But let's not make a big deal out of it. Since soccer was invented, America has always been a natural title contender, competing as they are now or perhaps sometimes with less effectiveness. The true challenge for America begins when the starting whistle blows in the quarterfinals, not during match week seven, 10, 13 or 17.
The mediocrity of teams on par with America in terms of media coverage and fan base -- and here we must include Chivas, Cruz Azul and Pumas -- doesn't help very much, but that doesn't mean that other teams like Toluca, Tigres or Monterrey, which have demonstrated certain bravery and ability during the tournament, can't pose a threat for America.
The tournaments in Mexico, as opposed to those in South America and Europe, are rarely conquered from beginning to end. We've even invented a stigma, a "curse" that says the regular-season leader doesn't win the title.
And if America desires a challenge, there will surely be opponents. Any one of them -- Jose Cardozo's squad at Toluca, Tuca Ferretti's Tigres, Carlos Barra's Monterrey or even Tomas Boy's Atlas -- could, in an all or nothing match, be the hero of the day.

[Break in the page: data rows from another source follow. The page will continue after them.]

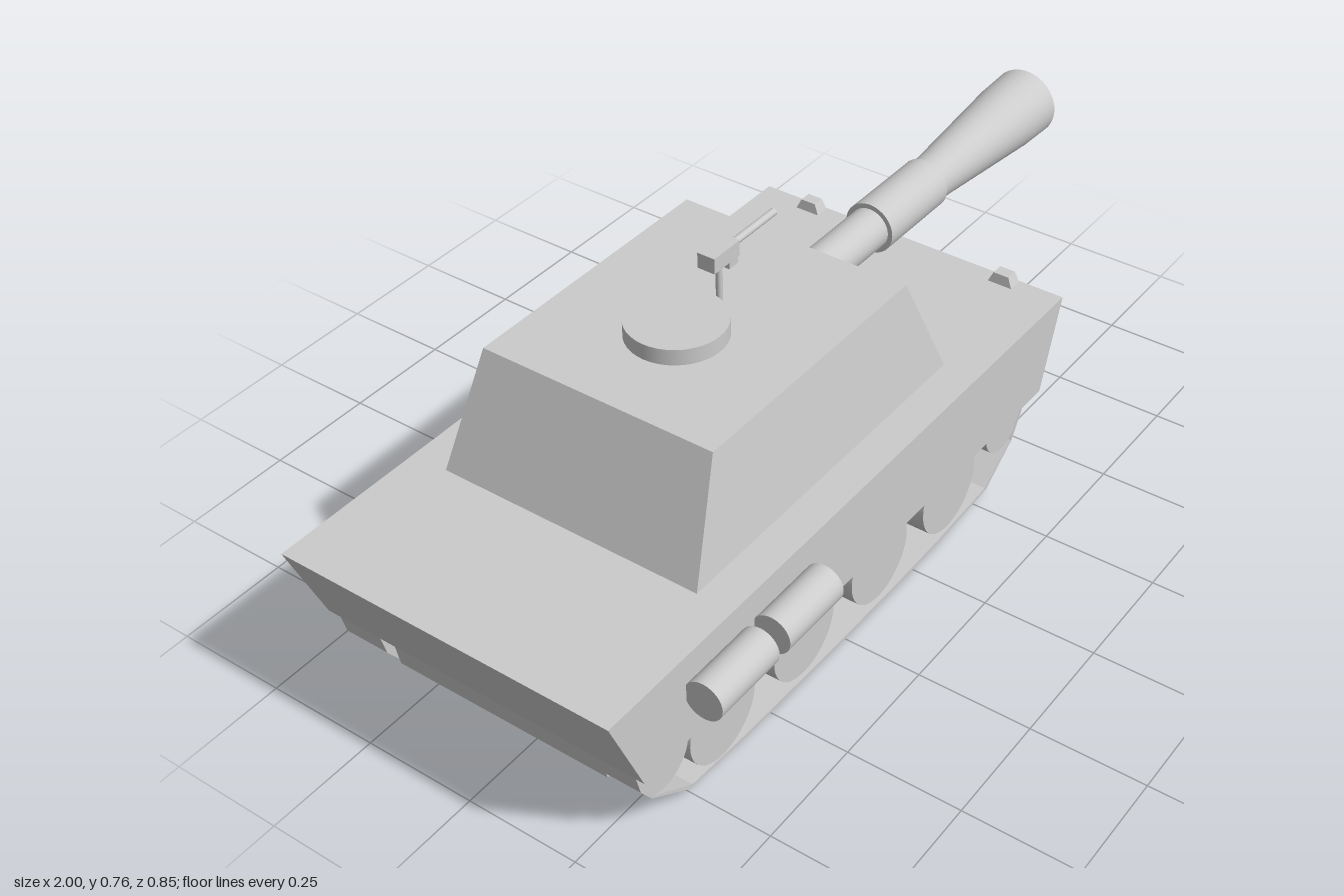
import * as THREE from 'three';

const MID = -0.03; // z of the vehicle's centre line
const material = new THREE.MeshStandardMaterial({ color: 0xcccccc });

export function createModel() {
  const root = new THREE.Group();

  function add(name, geometry, x = 0, y = 0, z = 0) {
    const mesh = new THREE.Mesh(geometry, material);
    mesh.name = name;
    mesh.position.set(x, y, z);
    root.add(mesh);
    return mesh;
  }

  // Box with separate bottom and top rectangles, each [x0, x1, z0, z1]
  function taperedBox(name, y0, y1, bottom, top) {
    const g = new THREE.BoxGeometry(1, 1, 1).toNonIndexed();
    const p = g.attributes.position;
    for (let i = 0; i < p.count; i++) {
      const r = p.getY(i) > 0 ? top : bottom;
      p.setXYZ(i, p.getX(i) > 0 ? r[1] : r[0], p.getY(i) > 0 ? y1 : y0, p.getZ(i) > 0 ? r[3] : r[2]);
    }
    g.computeVertexNormals();
    return add(name, g);
  }

  const box = (name, w, h, d, x, y, z) => add(name, new THREE.BoxGeometry(w, h, d), x, y, z);

  // Cylinder lying along x from x0 to x1
  const rod = (name, r, x0, x1, y, z, sides = 32) =>
    add(name, new THREE.CylinderGeometry(r, r, x1 - x0, sides).rotateZ(-Math.PI / 2), (x0 + x1) / 2, y, z);

  // Hull and belly
  taperedBox('upperHull', 0.19, 0.395, [-0.915, 0.455, -0.41, 0.35], [-1, 0.525, -0.41, 0.35]);
  taperedBox('lowerHull', 0.088, 0.19, [-0.87, 0.4, -0.28, 0.225], [-0.89, 0.43, -0.28, 0.225]);

  // Running gear on both sides
  const outline = [
    [-0.915, 0.2], [-0.9, 0.14], [-0.87, 0.098], [-0.76, 0.024], [-0.6, 0.012], [-0.35, 0.003], [-0.1, 0],
    [0.1, 0.004], [0.29, 0.018], [0.39, 0.09], [0.425, 0.15], [0.445, 0.2], [0.42, 0.24], [-0.89, 0.24],
  ].map(([x, y]) => new THREE.Vector2(x, y));
  const cx = -0.235, cy = 0.12;
  const inner = outline.map(p => new THREE.Vector2(cx + (p.x - cx) * 0.988, cy + (p.y - cy) * 0.93));
  const band = new THREE.Shape(outline);
  band.holes.push(new THREE.Path(inner));
  const wheels = [
    [-0.83, 0.162, 0.07], [-0.655, 0.125, 0.1], [-0.393, 0.125, 0.1],
    [-0.13, 0.125, 0.1], [0.132, 0.125, 0.1], [0.348, 0.162, 0.07],
  ];
  for (const z of [0.276, -0.332]) {
    const side = z > 0 ? 'left' : 'right';
    add(side + 'Track', new THREE.ExtrudeGeometry(band, { depth: 0.103, bevelEnabled: false }), 0, 0, z - 0.0515);
    for (const [x, y, r] of wheels)
      add(side + 'Wheel', new THREE.CylinderGeometry(r, r, 0.1, 40).rotateX(Math.PI / 2), x, y, z);
  }

  // Turret and hatch
  taperedBox('turret', 0.395, 0.637, [-0.65, 0.18, -0.327, 0.27], [-0.55, 0.075, -0.295, 0.237]);
  add('hatch', new THREE.CylinderGeometry(0.102, 0.102, 0.035, 40), -0.305, 0.6545, MID);

  // Main gun with a flared hollow muzzle
  rod('gunBarrel', 0.047, 0.08, 0.4, 0.517, MID);
  rod('gunSleeve', 0.058, 0.355, 0.572, 0.517, MID);
  const profile = (points) => new THREE.LatheGeometry(points.map(([r, x]) => new THREE.Vector2(r, x)), 32).rotateZ(-Math.PI / 2);
  add('muzzleFlare', profile([[0.05, 0.56], [0.053, 0.62], [0.078, 0.92], [0.08, 1]]), 0, 0.517, MID);
  add('muzzleRim', profile([[0.08, 1], [0.067, 1]]), 0, 0.517, MID);
  add('muzzleBore', profile([[0.067, 1], [0.052, 0.75]]), 0, 0.517, MID);
  add('muzzleBoreEnd', profile([[0.052, 0.75], [0, 0.75]]), 0, 0.517, MID);

  // Roof machine gun
  add('machineGunPost', new THREE.CylinderGeometry(0.007, 0.007, 0.095, 16), -0.17, 0.6825, MID);
  box('machineGunBody', 0.08, 0.034, 0.04, -0.17, 0.741, MID);
  box('machineGunMagazine', 0.028, 0.02, 0.033, -0.145, 0.716, MID);
  rod('machineGunBarrel', 0.008, -0.14, 0.01, 0.741, MID, 16);

  // Side drums
  for (const x of [-0.79, -0.587]) rod('sideDrum', 0.042, x, x + 0.17, 0.31, 0.387);

  // Rungs on the opposite side, each a bent staple
  for (let i = 0; i < 6; i++) {
    const y = 0.21 + i * 0.034;
    box('rung', 0.096, 0.007, 0.007, -0.288, y, -0.422);
    for (const x of [-0.3325, -0.2435]) box('rungLeg', 0.007, 0.007, 0.02, x, y, -0.414);
  }

  // Headlights
  for (const z of [0.217, -0.28])
    taperedBox('headlight', 0.394, 0.418, [0.488, 0.522, z - 0.029, z + 0.029], [0.492, 0.52, z - 0.018, z + 0.018]);

  return root;
}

And if not them, it may very well be America who assumes the role of the "big club" that always succeeds in imposing their style of play in the end: the famous and oft-invincible "FC Hot and Cold."
David Faitelson is based in Los Angeles and co-hosts "Nacion ESPN," ESPN Deportes' version of "SportsNation." Follow him on Twitter @Faitelson_ESPN.